"After they cuffed me, they rolled me down to the ground," he says. "I couldn't break my fall and slammed my head into the concrete. That knocked me out. The whole time I was unconscious, they had me in the choke hold. When I came to, I didn't know what was going on, and they were still choking me. I started screaming. When I screamed, they started kneeing me in the head and neck."
Michelle Gross, President of CAPB, brought him to the hospital after he was released from jail the next morning.
"He suffered head trauma and had marks on his neck," says Gross.
Minneapolis Police Department spokesman William Palmer says the officers used only as much force as was necessary to arrest Robinson. "There were no visible injuries listed in the report." —Matt Snyders

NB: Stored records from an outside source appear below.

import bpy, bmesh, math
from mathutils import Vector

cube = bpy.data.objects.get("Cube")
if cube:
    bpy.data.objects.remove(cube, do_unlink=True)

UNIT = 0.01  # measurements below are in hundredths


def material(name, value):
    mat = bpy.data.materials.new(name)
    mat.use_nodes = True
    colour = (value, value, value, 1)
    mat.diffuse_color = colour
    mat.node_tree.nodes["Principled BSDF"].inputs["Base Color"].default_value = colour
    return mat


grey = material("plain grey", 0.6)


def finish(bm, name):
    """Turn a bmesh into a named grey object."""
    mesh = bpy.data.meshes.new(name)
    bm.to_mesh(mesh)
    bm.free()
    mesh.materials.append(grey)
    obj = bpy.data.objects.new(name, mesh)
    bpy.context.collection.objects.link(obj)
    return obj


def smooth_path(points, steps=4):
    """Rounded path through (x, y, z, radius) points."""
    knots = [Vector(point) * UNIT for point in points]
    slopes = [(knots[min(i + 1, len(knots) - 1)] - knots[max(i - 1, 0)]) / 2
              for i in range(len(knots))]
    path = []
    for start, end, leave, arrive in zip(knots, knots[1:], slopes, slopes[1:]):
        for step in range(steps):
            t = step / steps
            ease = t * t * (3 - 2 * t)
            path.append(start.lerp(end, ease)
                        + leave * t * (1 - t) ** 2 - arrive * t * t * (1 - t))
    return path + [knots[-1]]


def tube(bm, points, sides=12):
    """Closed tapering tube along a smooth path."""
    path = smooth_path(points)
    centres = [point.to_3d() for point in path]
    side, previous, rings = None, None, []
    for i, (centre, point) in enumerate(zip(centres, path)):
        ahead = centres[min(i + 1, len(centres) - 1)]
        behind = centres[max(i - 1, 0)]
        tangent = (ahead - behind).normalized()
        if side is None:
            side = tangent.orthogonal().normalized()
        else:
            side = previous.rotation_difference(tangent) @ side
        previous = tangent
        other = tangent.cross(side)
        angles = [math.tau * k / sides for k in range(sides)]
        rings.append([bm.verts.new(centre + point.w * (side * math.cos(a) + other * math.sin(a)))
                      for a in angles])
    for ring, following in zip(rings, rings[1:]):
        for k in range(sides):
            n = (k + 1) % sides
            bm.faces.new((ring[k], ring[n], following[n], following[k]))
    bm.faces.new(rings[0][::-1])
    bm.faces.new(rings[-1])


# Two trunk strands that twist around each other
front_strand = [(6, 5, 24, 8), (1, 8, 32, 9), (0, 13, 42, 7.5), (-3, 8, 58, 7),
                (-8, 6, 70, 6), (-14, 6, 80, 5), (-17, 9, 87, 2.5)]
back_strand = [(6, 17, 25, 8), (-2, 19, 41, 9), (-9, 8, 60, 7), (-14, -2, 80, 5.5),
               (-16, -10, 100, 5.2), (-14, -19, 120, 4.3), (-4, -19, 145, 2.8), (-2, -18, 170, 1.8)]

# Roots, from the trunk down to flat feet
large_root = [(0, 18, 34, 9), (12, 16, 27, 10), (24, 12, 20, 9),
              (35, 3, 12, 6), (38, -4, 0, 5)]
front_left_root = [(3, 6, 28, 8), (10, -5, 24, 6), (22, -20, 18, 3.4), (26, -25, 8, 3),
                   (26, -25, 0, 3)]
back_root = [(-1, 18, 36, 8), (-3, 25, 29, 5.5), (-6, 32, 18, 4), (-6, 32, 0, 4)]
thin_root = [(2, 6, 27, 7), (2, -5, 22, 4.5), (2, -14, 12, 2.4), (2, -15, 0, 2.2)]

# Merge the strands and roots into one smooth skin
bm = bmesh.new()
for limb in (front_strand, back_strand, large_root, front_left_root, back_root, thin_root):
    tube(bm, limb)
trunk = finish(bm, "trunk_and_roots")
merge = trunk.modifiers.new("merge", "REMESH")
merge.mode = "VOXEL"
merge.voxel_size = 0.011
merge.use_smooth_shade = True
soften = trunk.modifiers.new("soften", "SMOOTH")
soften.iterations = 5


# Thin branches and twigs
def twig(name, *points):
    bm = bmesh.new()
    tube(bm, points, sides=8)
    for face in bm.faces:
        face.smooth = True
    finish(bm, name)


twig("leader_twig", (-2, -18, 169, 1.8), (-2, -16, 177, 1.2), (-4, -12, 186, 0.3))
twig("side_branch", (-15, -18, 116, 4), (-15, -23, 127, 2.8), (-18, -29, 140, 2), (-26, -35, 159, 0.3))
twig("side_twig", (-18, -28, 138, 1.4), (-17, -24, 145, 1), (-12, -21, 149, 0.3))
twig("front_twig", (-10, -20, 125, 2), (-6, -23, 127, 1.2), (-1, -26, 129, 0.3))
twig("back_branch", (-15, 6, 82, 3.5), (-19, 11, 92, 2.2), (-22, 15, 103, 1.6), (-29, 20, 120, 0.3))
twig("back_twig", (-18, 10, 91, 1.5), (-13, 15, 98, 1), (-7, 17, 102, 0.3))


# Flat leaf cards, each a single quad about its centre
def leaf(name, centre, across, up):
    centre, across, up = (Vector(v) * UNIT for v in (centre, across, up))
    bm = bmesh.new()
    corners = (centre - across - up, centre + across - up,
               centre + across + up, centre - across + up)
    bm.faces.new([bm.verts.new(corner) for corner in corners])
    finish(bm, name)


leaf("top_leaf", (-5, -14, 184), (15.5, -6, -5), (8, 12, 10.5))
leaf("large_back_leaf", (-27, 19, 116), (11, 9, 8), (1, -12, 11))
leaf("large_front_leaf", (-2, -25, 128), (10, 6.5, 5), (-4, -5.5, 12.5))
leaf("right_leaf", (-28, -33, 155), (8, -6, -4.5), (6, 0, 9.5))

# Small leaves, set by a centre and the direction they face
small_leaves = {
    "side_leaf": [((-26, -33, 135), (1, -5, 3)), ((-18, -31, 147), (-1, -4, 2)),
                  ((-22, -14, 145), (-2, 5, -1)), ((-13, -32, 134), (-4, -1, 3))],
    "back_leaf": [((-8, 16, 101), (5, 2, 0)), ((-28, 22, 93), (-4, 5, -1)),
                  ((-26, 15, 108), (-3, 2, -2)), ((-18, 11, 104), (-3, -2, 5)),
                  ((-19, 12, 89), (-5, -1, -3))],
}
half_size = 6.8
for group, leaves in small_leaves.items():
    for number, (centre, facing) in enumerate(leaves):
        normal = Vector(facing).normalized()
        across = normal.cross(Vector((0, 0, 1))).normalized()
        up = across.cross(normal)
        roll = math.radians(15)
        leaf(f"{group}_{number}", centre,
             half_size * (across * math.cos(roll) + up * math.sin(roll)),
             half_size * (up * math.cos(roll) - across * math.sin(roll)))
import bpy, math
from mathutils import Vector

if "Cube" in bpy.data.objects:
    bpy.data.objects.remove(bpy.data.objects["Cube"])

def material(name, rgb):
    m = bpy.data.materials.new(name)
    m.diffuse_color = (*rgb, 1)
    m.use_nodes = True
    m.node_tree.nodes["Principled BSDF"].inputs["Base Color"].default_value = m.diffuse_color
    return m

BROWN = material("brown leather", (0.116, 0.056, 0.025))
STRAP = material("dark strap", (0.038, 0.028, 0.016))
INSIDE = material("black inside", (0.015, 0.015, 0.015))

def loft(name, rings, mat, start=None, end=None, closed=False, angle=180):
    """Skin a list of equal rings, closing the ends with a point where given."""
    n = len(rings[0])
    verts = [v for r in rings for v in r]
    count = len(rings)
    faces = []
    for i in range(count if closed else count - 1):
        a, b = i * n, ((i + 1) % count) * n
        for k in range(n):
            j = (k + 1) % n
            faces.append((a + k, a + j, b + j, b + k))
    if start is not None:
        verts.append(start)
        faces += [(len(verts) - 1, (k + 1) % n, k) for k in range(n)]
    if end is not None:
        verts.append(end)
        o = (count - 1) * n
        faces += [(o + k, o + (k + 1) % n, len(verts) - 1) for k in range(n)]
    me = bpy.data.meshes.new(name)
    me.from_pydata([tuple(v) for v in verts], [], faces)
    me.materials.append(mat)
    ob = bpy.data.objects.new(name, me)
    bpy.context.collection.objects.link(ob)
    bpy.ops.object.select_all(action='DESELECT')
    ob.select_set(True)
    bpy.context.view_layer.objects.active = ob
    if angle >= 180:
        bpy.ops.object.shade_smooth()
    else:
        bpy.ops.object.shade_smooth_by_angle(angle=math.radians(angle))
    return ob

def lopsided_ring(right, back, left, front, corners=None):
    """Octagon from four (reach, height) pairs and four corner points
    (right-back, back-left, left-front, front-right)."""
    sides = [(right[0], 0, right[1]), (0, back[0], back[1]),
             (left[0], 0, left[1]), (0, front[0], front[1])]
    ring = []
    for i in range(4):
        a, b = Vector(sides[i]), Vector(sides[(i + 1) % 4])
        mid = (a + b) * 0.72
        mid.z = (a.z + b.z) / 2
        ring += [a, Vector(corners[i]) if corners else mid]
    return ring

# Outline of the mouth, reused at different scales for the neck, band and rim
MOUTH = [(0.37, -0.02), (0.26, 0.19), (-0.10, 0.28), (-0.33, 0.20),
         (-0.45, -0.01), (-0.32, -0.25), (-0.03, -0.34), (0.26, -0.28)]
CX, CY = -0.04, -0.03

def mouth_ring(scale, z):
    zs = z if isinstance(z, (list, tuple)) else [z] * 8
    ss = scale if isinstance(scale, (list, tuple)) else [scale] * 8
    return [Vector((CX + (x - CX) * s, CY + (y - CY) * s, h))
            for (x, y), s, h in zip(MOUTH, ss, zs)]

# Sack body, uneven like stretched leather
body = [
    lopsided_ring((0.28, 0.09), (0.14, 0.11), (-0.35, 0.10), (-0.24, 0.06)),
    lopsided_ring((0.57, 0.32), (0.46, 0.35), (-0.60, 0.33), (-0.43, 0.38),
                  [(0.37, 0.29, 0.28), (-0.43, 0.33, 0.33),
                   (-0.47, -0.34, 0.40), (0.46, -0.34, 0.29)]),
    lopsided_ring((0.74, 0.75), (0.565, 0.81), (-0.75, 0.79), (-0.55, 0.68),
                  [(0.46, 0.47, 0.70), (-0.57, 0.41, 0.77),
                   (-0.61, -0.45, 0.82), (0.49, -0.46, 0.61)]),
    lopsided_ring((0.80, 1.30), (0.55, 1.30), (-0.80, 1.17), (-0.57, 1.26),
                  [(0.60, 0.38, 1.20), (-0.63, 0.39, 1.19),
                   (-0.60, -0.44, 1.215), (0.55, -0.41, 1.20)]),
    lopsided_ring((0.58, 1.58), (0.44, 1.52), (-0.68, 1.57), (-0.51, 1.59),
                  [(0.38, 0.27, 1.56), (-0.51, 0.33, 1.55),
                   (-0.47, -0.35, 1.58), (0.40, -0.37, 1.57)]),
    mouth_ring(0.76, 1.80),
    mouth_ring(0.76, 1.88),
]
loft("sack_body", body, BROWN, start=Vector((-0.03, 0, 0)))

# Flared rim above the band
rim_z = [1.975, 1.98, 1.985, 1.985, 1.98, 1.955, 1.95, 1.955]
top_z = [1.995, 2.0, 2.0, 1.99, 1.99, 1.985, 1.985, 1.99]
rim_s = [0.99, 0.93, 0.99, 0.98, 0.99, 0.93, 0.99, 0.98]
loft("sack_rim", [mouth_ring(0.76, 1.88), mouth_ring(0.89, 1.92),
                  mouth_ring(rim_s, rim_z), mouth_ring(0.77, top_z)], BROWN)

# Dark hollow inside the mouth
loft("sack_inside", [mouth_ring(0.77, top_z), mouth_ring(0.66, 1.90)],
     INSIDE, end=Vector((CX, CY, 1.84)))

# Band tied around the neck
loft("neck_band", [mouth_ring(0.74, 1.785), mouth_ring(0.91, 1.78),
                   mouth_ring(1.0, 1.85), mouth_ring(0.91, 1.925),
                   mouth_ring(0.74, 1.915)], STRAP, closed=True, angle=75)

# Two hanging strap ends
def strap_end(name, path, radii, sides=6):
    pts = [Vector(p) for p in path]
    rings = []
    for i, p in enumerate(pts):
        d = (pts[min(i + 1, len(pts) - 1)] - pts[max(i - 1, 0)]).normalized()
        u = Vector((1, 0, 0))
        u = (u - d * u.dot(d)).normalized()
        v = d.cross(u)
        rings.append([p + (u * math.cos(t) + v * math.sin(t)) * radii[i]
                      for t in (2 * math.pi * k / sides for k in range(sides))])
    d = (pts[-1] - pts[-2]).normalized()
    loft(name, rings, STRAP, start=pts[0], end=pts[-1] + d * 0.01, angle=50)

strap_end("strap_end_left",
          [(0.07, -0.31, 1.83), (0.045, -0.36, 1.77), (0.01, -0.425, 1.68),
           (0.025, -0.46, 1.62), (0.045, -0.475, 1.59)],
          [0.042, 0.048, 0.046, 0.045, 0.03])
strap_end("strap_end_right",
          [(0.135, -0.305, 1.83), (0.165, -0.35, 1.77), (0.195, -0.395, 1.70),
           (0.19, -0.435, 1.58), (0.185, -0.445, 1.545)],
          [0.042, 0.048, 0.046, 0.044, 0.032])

In the past year, volunteers in St. Paul gathered more than 7,000 certified signatures to get Instant Runoff Voting on the upcoming ballot. A similar initiative passed in Minneapolis in 2006, and the city plans to use IRV—which allows voters to rank multiple candidates by preference—in local elections next year.
But things are playing out differently in St. Paul, where the City Council recently overruled petitioners and categorically refused to put IRV on the ballot.
Their reasoning? An assertion by anti-IRV activists that an obscure 1915 state Supreme Court decision renders IRV unconstitutional. The activists have used the same argument in an ongoing lawsuit designed to thwart Minneapolis's use of IRV.
All of which has prompted FairVote, the group that organized the push for IRV in both cities, to take an unusual step: It's petitioning to be added to the Minneapolis lawsuit as a defendant.
"When they lose at the ballot box, opponents to more representative democracy make legal claims," says Jeanne Massey, a spokeswoman of FairVote, the group behind the IRV push. "They've done it in several states, and they've all failed. We don't expect it to be any different here. It's just a bump in the road." —Jonathan Kaminsky